Activity: Only lines holding "return" are wanted; copy each of them from the records below.

Excerpted data:
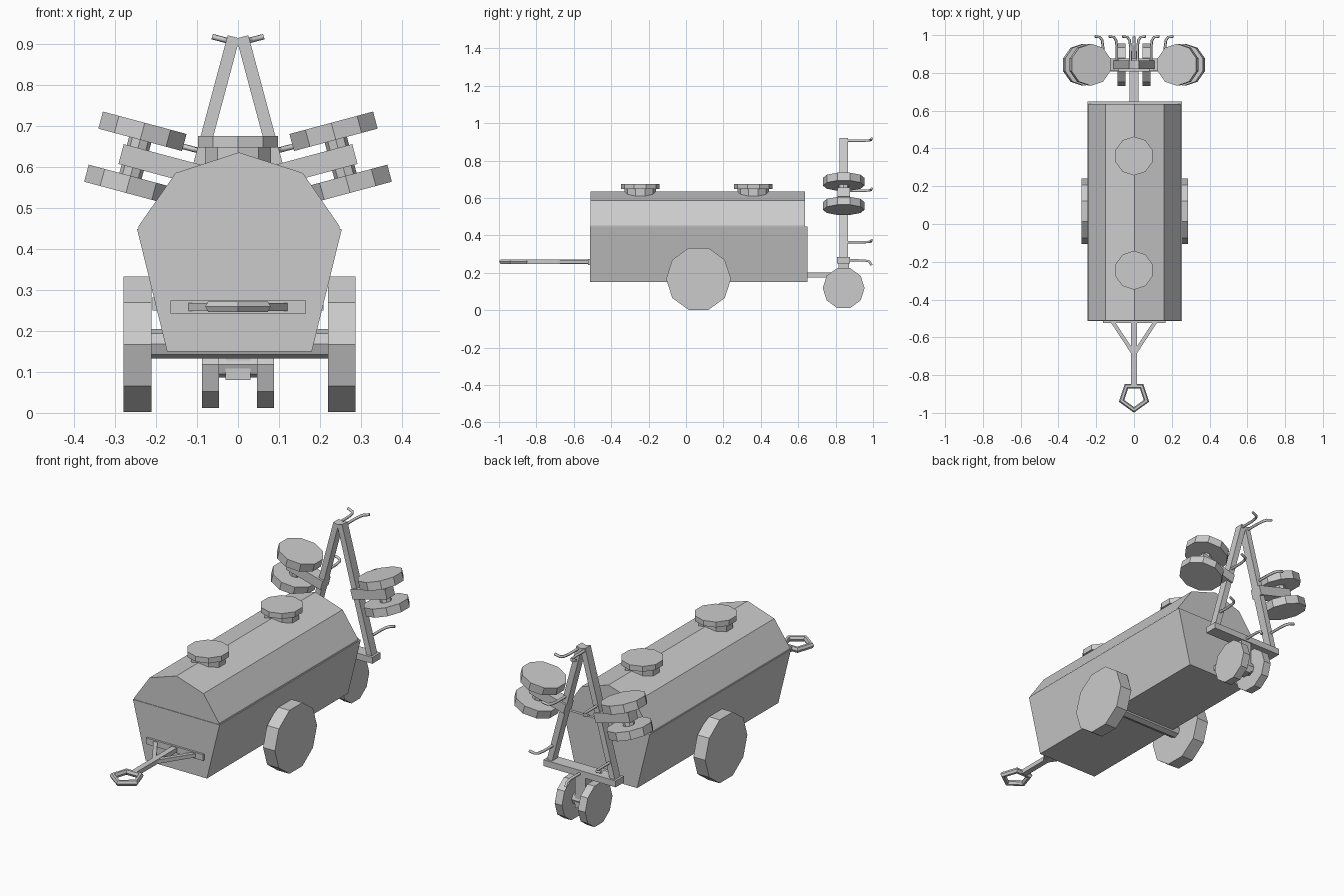
import bpy, bmesh
from math import sin, cos, pi, radians
from mathutils import Vector as V

if "Cube" in bpy.data.objects:
    bpy.data.objects.remove(bpy.data.objects["Cube"])

X, Y, Z = V((1, 0, 0)), V((0, 1, 0)), V((0, 0, 1))


def finish(name, bm):
    bmesh.ops.recalc_face_normals(bm, faces=bm.faces)
    me = bpy.data.meshes.new(name)
    bm.to_mesh(me)
    bm.free()
    ob = bpy.data.objects.new(name, me)
    bpy.context.collection.objects.link(ob)
    return ob


def prism(name, pts, o, u, v, length):
    """Profile in the u, v plane, extruded along u x v and centred on o."""
    bm = bmesh.new()
    w, o = u.cross(v).normalized() * length, V(o)
    f = bm.faces.new([bm.verts.new(o - w / 2 + u * a + v * b) for a, b in pts])
    ext = bmesh.ops.extrude_face_region(bm, geom=[f], use_keep_orig=True)
    bmesh.ops.translate(bm, vec=w, verts=[e for e in ext['geom'] if isinstance(e, bmesh.types.BMVert)])
    return finish(name, bm)


def ngon(r, n=10):
    return [(r * cos(2 * pi * i / n), r * sin(2 * pi * i / n)) for i in range(n)]


def rect(w, h):
    return [(-w / 2, -h / 2), (w / 2, -h / 2), (w / 2, h / 2), (-w / 2, h / 2)]


def box(name, x0, x1, y0, y1, z0, z1):
    return prism(name, rect(x1 - x0, y1 - y0), ((x0 + x1) / 2, (y0 + y1) / 2, (z0 + z1) / 2), X, Y, z1 - z0)


def beam(name, a, b, w, h, side):
    """Rectangular bar from a to b; w is measured along 'side'."""
    a, b = V(a), V(b)
    d = (b - a).normalized()
    return prism(name, rect(w, h), (a + b) / 2, side, d.cross(side).normalized(), (b - a).length)


def rod(name, pts, r):
    """Thin bent rod swept through the points."""
    cu = bpy.data.curves.new(name, 'CURVE')
    cu.dimensions = '3D'
    cu.bevel_depth, cu.bevel_resolution, cu.use_fill_caps = r, 1, True
    sp = cu.splines.new('POLY')
    sp.points.add(len(pts) - 1)
    for p, q in zip(sp.points, pts):
        p.co = (*q, 1)
    tmp = bpy.data.objects.new(name + "_path", cu)
    bpy.context.collection.objects.link(tmp)
    dg = bpy.context.evaluated_depsgraph_get()
    me = bpy.data.meshes.new_from_object(tmp.evaluated_get(dg))
    bpy.data.objects.remove(tmp)
    ob = bpy.data.objects.new(name, me)
    bpy.context.collection.objects.link(ob)


# Tank: tapered lower tub and faceted roof (profiles in x, z)
tub = [(-.173, .15), (.18, .15), (.253, .448), (-.246, .448)]
roof = [(-.242, .448), (.247, .448), (.247, .456), (.158, .585), (.002, .635), (-.152, .585), (-.242, .456)]
prism("tank_tub", tub, (0, .068, 0), X, Z, 1.162)
prism("tank_roof", roof, (0, .0625, 0), X, Z, 1.145)

# Filler necks and lids
for i, y in enumerate((-.245, .36)):
    prism(f"filler_neck_{i}", ngon(.085), (0, y, .62), Y, -X, .07)
    prism(f"filler_lid_{i}", ngon(.103), (0, y, .661), Y, -X, .028)

# Main wheels and axle
prism("main_axle", ngon(.036, 8), (.004, .067, .168), Y, Z, .45)
for s, n in ((-1, "left"), (1, "right")):
    prism(f"main_wheel_{n}", ngon(.1735), (.004 + s * .249, .067, .167), Y, Z, .068)

# Front tongue: mounting bar, shaft, braces and pentagonal towing ring
box("tongue_mount", -.164, .166, -.524, -.505, .242, .274)
box("tongue_shaft", -.015, .015, -.855, -.515, .247, .27)
for s, n in ((-1, "left"), (1, "right")):
    beam(f"tongue_brace_{n}", (0, -.69, .258), (s * .115, -.515, .258), .02, .02, Z)
bm = bmesh.new()
rings = []
for i in range(5):
    a = -pi / 2 + i * 2 * pi / 5
    rings.append([bm.verts.new(((.069 + .015 * p) * cos(a), -.915 + (.069 + .015 * p) * sin(a), .259 + .015 * q))
                  for p, q in ngon(1, 6)])
for i in range(5):
    r0, r1 = rings[i], rings[(i + 1) % 5]
    for j in range(6):
        k = (j + 1) % 6
        bm.faces.new((r0[j], r1[j], r1[k], r0[k]))
finish("towing_ring", bm)

# Rear arm, post and twin caster wheels
YR = .843
box("rear_arm", -.025, .025, .64, .84, .175, .2)
box("caster_post", -.03, .03, .815, .871, .08, .255)
prism("caster_axle", ngon(.032, 8), (0, YR, .118), Y, Z, .1)
for s, n in ((-1, "left"), (1, "right")):
    prism(f"caster_wheel_{n}", ngon(.112), (s * .067, YR, .118), Y, Z, .042)

# Rear A-frame: base bar, leaning legs, each with arm, two reel discs and hooks
box("frame_base", -.208, .208, .808, .876, .25, .283)
for s, n in ((-1, "left"), (1, "right")):
    top = V((s * .012, YR, .912))
    down = V((s * sin(radians(15)), 0, -cos(radians(15))))
    out = V((s * cos(radians(15)), 0, sin(radians(15))))

    def at(d, o, y=0):
        return top + down * d + out * o + Y * y

    beam(f"frame_leg_{n}", at(-.005, 0), at(.668, 0), .045, .03, Y)
    beam(f"reel_arm_{n}", at(.342, -.015), at(.342, .191), .066, .05, Y)
    prism(f"reel_spindle_{n}", ngon(.028, 8), at(.342, .155), Y, out, .12)
    for d, m in ((.275, "upper"), (.409, "lower")):
        prism(f"reel_disc_{m}_{n}", ngon(.111), at(d, .155), Y, out, .043)
    for i, d in enumerate((.008, .285, .57)):
        path = [(0, .015), (0, .095), (.005, .13), (.016, .146), (.045, .15)]
        rod(f"hook_{n}_{i}", [at(d, .005 + o, y) for o, y in path], .007)

# Downward hook on the base bar
rod("base_hook", [(0, .87, .266), (0, .955, .266), (0, .98, .26), (0, .992, .24)], .007)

Your solution:
    return ob
    return finish(name, bm)
    return [(r * cos(2 * pi * i / n), r * sin(2 * pi * i / n)) for i in range(n)]
    return [(-w / 2, -h / 2), (w / 2, -h / 2), (w / 2, h / 2), (-w / 2, h / 2)]
    return prism(name, rect(x1 - x0, y1 - y0), ((x0 + x1) / 2, (y0 + y1) / 2, (z0 + z1) / 2), X, Y, z1 - z0)
    return prism(name, rect(w, h), (a + b) / 2, side, d.cross(side).normalized(), (b - a).length)
        return top + down * d + out * o + Y * y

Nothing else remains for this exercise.